When the word "finish" appears in a line of the data below, list that line.

-- RECORDS TO USE follows --

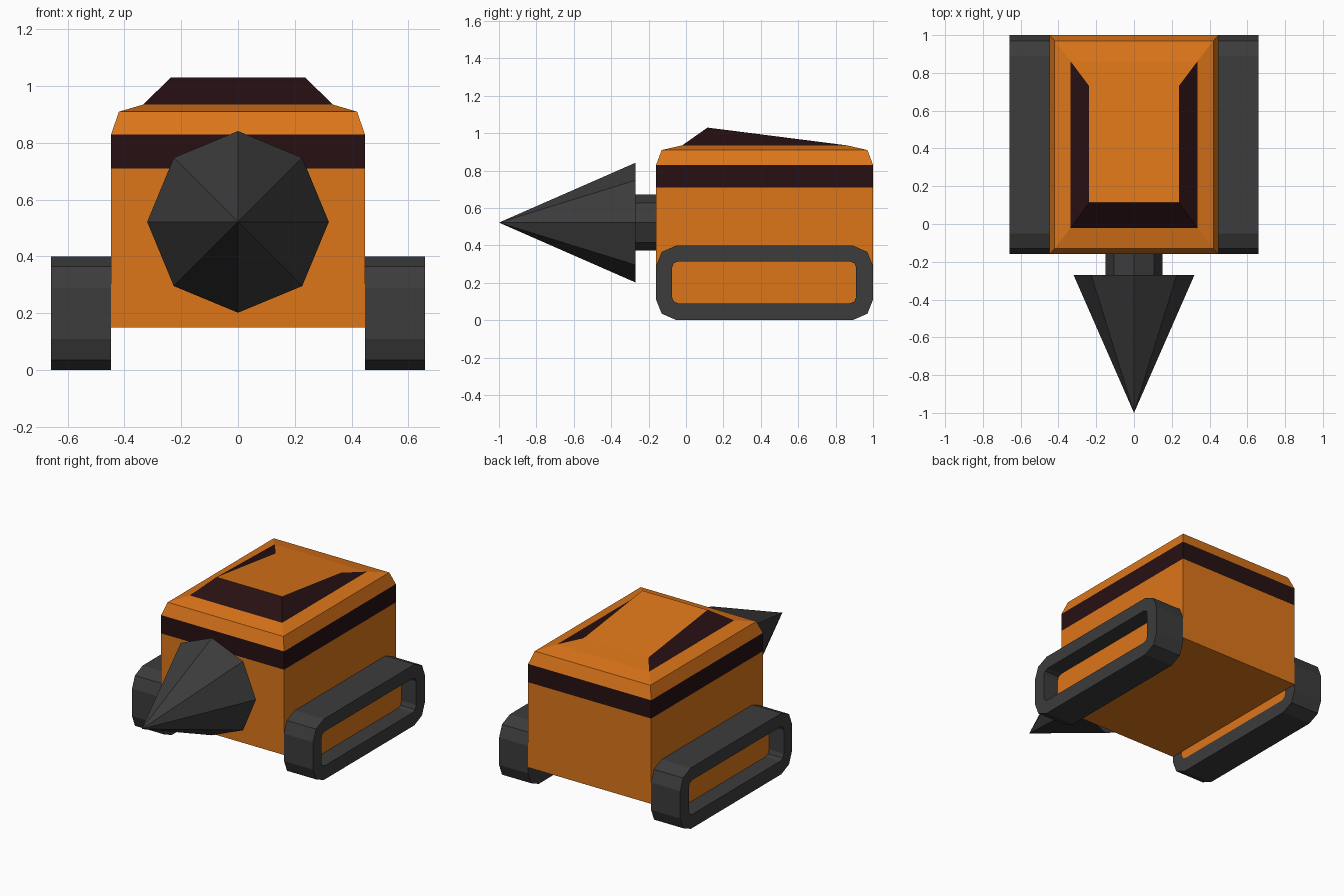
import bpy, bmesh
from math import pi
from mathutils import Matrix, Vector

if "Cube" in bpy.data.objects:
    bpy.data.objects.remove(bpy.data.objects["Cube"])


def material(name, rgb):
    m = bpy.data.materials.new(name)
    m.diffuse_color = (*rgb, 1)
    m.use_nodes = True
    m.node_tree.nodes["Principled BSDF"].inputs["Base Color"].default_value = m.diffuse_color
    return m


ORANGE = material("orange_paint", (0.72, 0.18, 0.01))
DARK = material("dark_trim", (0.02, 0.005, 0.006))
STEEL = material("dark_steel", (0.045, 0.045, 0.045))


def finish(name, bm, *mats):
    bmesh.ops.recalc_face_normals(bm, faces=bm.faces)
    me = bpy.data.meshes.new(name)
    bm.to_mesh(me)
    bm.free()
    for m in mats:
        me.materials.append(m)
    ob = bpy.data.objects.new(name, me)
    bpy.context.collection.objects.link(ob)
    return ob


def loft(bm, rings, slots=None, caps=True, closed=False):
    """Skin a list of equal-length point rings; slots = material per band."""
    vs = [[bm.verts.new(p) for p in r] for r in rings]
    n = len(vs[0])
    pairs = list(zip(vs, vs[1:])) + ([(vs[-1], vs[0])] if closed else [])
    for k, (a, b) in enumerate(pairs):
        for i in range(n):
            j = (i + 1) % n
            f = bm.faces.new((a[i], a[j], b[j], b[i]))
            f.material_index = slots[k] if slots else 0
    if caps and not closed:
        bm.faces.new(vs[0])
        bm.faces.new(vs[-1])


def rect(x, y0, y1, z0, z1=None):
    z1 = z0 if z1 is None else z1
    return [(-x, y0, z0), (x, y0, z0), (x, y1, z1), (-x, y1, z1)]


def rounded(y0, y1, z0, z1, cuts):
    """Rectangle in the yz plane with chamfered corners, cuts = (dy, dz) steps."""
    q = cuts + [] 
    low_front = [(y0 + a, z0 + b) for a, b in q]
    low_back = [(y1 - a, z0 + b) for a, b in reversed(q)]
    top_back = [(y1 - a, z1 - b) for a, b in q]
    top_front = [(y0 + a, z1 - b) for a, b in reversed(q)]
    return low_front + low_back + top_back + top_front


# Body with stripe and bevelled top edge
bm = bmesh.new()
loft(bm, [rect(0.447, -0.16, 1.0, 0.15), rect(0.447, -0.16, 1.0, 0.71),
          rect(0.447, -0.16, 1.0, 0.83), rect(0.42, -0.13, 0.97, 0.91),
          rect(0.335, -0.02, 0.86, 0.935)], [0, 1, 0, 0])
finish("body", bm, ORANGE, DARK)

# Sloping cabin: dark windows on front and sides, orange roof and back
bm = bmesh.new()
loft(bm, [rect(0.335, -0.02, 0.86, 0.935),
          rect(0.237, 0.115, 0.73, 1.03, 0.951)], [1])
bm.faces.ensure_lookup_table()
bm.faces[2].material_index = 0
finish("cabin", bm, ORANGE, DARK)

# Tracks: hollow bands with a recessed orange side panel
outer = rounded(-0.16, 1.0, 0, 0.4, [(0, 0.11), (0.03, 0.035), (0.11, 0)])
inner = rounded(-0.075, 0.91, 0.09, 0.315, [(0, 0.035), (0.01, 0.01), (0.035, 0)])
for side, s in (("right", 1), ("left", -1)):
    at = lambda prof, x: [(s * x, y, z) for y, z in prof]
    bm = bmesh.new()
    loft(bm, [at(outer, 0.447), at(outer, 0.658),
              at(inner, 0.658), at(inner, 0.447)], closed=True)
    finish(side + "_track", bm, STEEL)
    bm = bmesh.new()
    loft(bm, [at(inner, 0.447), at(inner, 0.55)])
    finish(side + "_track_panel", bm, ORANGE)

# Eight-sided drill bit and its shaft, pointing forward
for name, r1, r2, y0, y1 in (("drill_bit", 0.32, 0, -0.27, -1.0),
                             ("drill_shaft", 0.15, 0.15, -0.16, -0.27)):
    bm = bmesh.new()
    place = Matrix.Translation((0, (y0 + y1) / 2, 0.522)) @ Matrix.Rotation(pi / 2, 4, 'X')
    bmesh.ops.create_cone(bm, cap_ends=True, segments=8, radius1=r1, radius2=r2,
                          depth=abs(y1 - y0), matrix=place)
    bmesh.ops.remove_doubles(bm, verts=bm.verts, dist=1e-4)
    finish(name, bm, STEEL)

-- RECORDS TO USE concluded --
-- RECORDS TO USE follows --

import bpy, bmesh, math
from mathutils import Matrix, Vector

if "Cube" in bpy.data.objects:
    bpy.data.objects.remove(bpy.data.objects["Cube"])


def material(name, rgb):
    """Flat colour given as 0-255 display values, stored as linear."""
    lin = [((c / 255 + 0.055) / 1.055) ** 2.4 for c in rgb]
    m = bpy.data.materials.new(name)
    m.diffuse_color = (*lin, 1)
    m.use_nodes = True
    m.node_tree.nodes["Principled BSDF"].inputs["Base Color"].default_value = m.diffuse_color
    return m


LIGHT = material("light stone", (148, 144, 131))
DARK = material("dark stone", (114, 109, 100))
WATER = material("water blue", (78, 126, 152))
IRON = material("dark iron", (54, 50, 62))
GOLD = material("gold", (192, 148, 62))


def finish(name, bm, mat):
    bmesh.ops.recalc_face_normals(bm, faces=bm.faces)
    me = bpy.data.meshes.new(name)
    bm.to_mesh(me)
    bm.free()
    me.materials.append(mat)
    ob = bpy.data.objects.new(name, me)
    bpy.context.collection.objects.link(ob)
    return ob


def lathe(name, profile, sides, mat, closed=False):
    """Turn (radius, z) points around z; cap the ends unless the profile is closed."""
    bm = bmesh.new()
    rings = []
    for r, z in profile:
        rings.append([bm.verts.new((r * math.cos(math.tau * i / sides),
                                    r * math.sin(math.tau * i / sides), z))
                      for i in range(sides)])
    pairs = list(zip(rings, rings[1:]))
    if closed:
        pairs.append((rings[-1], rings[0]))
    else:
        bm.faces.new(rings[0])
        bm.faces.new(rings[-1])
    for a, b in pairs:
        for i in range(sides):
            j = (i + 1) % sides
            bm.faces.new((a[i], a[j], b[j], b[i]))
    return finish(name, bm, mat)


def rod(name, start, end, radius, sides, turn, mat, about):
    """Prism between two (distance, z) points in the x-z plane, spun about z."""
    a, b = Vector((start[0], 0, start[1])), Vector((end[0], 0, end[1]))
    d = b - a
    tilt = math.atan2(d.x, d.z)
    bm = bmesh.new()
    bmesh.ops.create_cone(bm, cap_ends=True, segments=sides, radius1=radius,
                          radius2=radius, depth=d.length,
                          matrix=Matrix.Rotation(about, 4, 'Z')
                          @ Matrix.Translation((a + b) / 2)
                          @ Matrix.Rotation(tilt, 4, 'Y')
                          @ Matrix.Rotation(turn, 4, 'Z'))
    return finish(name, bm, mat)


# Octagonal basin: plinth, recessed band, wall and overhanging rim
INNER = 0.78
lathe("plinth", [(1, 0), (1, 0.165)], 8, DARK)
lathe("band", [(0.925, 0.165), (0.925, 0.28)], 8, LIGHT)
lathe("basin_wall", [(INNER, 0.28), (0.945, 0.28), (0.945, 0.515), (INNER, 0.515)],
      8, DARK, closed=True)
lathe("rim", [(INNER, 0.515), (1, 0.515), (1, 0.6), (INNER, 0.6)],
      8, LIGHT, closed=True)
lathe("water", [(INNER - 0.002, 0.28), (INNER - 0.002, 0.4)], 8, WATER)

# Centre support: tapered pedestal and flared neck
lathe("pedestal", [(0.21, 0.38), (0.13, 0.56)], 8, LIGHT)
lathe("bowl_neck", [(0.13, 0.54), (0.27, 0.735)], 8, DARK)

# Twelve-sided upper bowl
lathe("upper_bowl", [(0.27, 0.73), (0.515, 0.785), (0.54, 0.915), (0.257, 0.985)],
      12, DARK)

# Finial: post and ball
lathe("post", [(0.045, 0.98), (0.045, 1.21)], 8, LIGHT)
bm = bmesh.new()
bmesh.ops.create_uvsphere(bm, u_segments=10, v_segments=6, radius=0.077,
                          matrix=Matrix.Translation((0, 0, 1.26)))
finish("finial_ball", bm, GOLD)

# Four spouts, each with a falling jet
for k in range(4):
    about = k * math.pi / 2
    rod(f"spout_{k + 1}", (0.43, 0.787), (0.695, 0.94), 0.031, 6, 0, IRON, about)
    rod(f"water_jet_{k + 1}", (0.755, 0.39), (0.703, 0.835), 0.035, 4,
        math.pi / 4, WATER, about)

-- RECORDS TO USE concluded --

_EXERCISE RESULT_:
def finish(name, bm, *mats):
finish("body", bm, ORANGE, DARK)
finish("cabin", bm, ORANGE, DARK)
    finish(side + "_track", bm, STEEL)
    finish(side + "_track_panel", bm, ORANGE)
    finish(name, bm, STEEL)
def finish(name, bm, mat):
    return finish(name, bm, mat)
    return finish(name, bm, mat)
finish("finial_ball", bm, GOLD)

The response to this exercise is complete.